▶ [Goal of the exercise]: In the material below, find all lines with the string "faces" and copy them.
*** Block opens ***
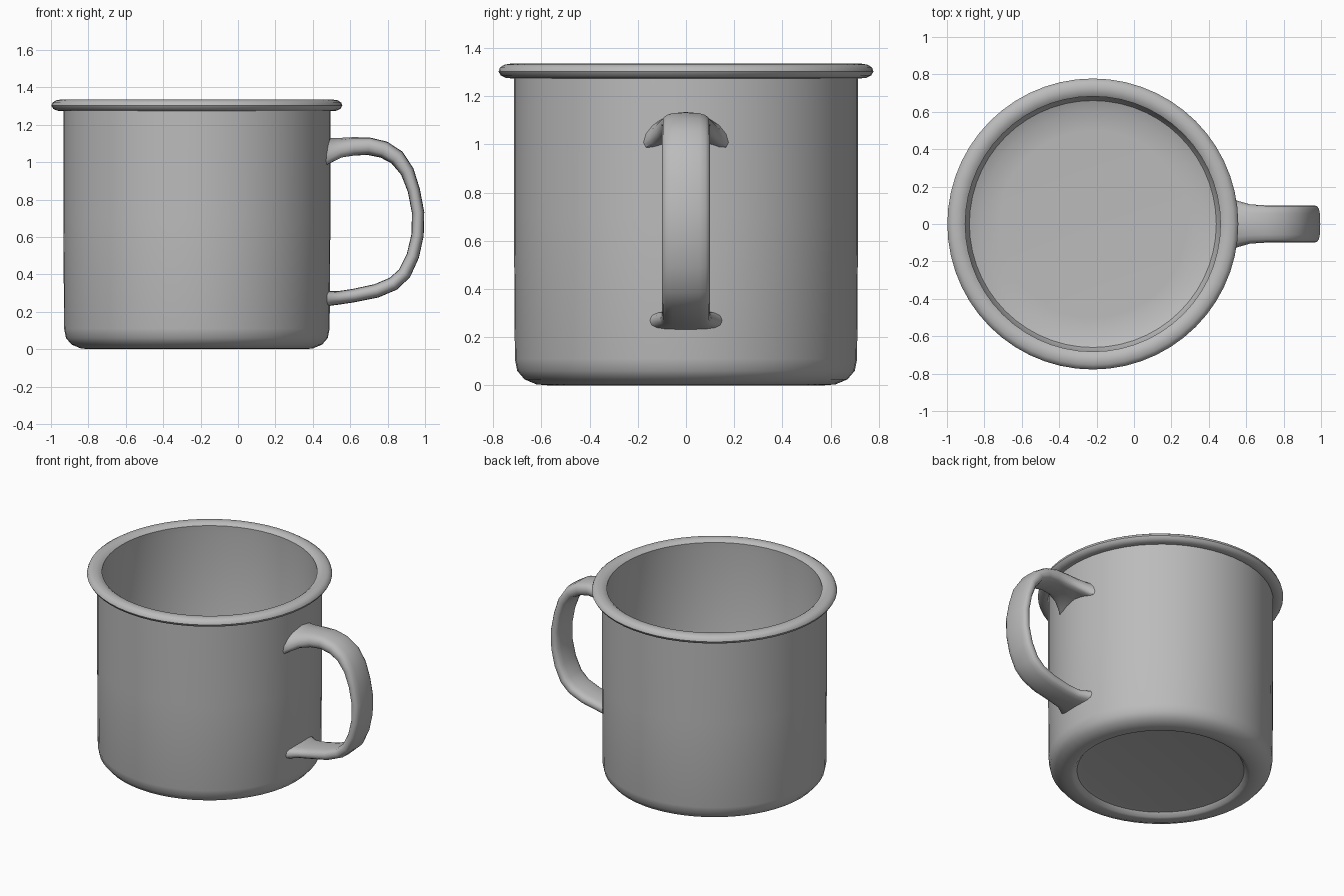
import bpy, bmesh, math
from mathutils import Vector

cube = bpy.data.objects.get("Cube")
if cube:
    bpy.data.objects.remove(cube, do_unlink=True)

CENTRE_X = -0.22
SIDES = 56

grey = bpy.data.materials.new("enamel_grey")
grey.use_nodes = True
COLOUR = (0.5, 0.5, 0.5, 1)
grey.diffuse_color = COLOUR
grey.node_tree.nodes["Principled BSDF"].inputs["Base Color"].default_value = COLOUR


def finish(bm, name, angle):
    bmesh.ops.recalc_face_normals(bm, faces=bm.faces)
    mesh = bpy.data.meshes.new(name)
    bm.to_mesh(mesh)
    bm.free()
    mesh.materials.append(grey)
    obj = bpy.data.objects.new(name, mesh)
    bpy.context.collection.objects.link(obj)
    bpy.ops.object.select_all(action='DESELECT')
    obj.select_set(True)
    bpy.context.view_layer.objects.active = obj
    bpy.ops.object.shade_smooth_by_angle(angle=math.radians(angle))
    return obj


def skin(bm, rings):
    """Join neighbouring rings of vertices with quads."""
    for a, b in zip(rings, rings[1:]):
        n = len(a)
        for i in range(n):
            j = (i + 1) % n
            bm.faces.new((a[i], a[j], b[j], b[i]))
    bm.faces.new(rings[0])
    bm.faces.new(rings[-1])


# Cup: recessed base, rounded foot, wall, rolled rim, inner wall and floor
profile = [(0.50, 0.035), (0.53, 0.03), (0.55, 0.005), (0.57, 0), (0.62, 0.004),
           (0.67, 0.025), (0.70, 0.06), (0.71, 0.11), (0.714, 0.7), (0.714, 1.275)]
rim_mid, rim_r, rim_h = 0.728, 0.05, 0.031
for step in range(9):
    a = math.radians(-100 + step * 32)
    profile.append((rim_mid + rim_r * math.cos(a), 1.304 + rim_h * math.sin(a)))
profile += [(0.685, 1.27), (0.685, 0.13), (0.66, 0.08), (0.60, 0.055), (0.5, 0.05)]

bm = bmesh.new()
rings = []
for r, z in profile:
    rings.append([bm.verts.new((CENTRE_X + r * math.cos(math.tau * i / SIDES),
                                r * math.sin(math.tau * i / SIDES), z))
                  for i in range(SIDES)])
skin(bm, rings)
finish(bm, "cup", 40)

# Handle: strap swept along a loop, flared where it meets the wall
# station: x, z, half width, half thickness, droop of the edges
stations = [(0.466, 1.075, 0.18, 0.06, 0.07), (0.50, 1.075, 0.155, 0.055, 0.05),
            (0.55, 1.08, 0.125, 0.05, 0.025), (0.62, 1.085, 0.105, 0.049, 0.008),
            (0.70, 1.085, 0.10, 0.047, 0), (0.78, 1.067, 0.10, 0.046, 0),
            (0.85, 1.025, 0.10, 0.043, 0), (0.905, 0.95, 0.10, 0.037, 0),
            (0.94, 0.85, 0.10, 0.033, 0), (0.963, 0.73, 0.10, 0.033, 0),
            (0.96, 0.61, 0.10, 0.033, 0), (0.935, 0.50, 0.10, 0.034, 0),
            (0.89, 0.405, 0.10, 0.036, 0), (0.83, 0.35, 0.10, 0.037, 0),
            (0.74, 0.312, 0.10, 0.037, 0), (0.62, 0.287, 0.10, 0.036, 0),
            (0.54, 0.275, 0.11, 0.036, 0), (0.475, 0.27, 0.15, 0.04, 0)]
AROUND = 16
points = [Vector((x, 0, z)) for x, z, *_ in stations]


def rounded(v, power):
    return math.copysign(abs(v) ** power, v)


bm = bmesh.new()
rings = []
for i, (x, z, width, thick, droop) in enumerate(stations):
    along = points[min(i + 1, len(points) - 1)] - points[max(i - 1, 0)]
    out = Vector((-along.z, 0, along.x)).normalized()
    ring = []
    for k in range(AROUND):
        a = math.tau * k / AROUND
        side = rounded(math.cos(a), 0.6)
        co = points[i] + out * thick * rounded(math.sin(a), 0.75)
        co.y = width * side
        co.z -= droop * side * side
        ring.append(bm.verts.new(co))
    rings.append(ring)
skin(bm, rings)
finish(bm, "handle", 50)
*** Block closes ***
▶ [Written solution]:
    bmesh.ops.recalc_face_normals(bm, faces=bm.faces)
            bm.faces.new((a[i], a[j], b[j], b[i]))
    bm.faces.new(rings[0])
    bm.faces.new(rings[-1])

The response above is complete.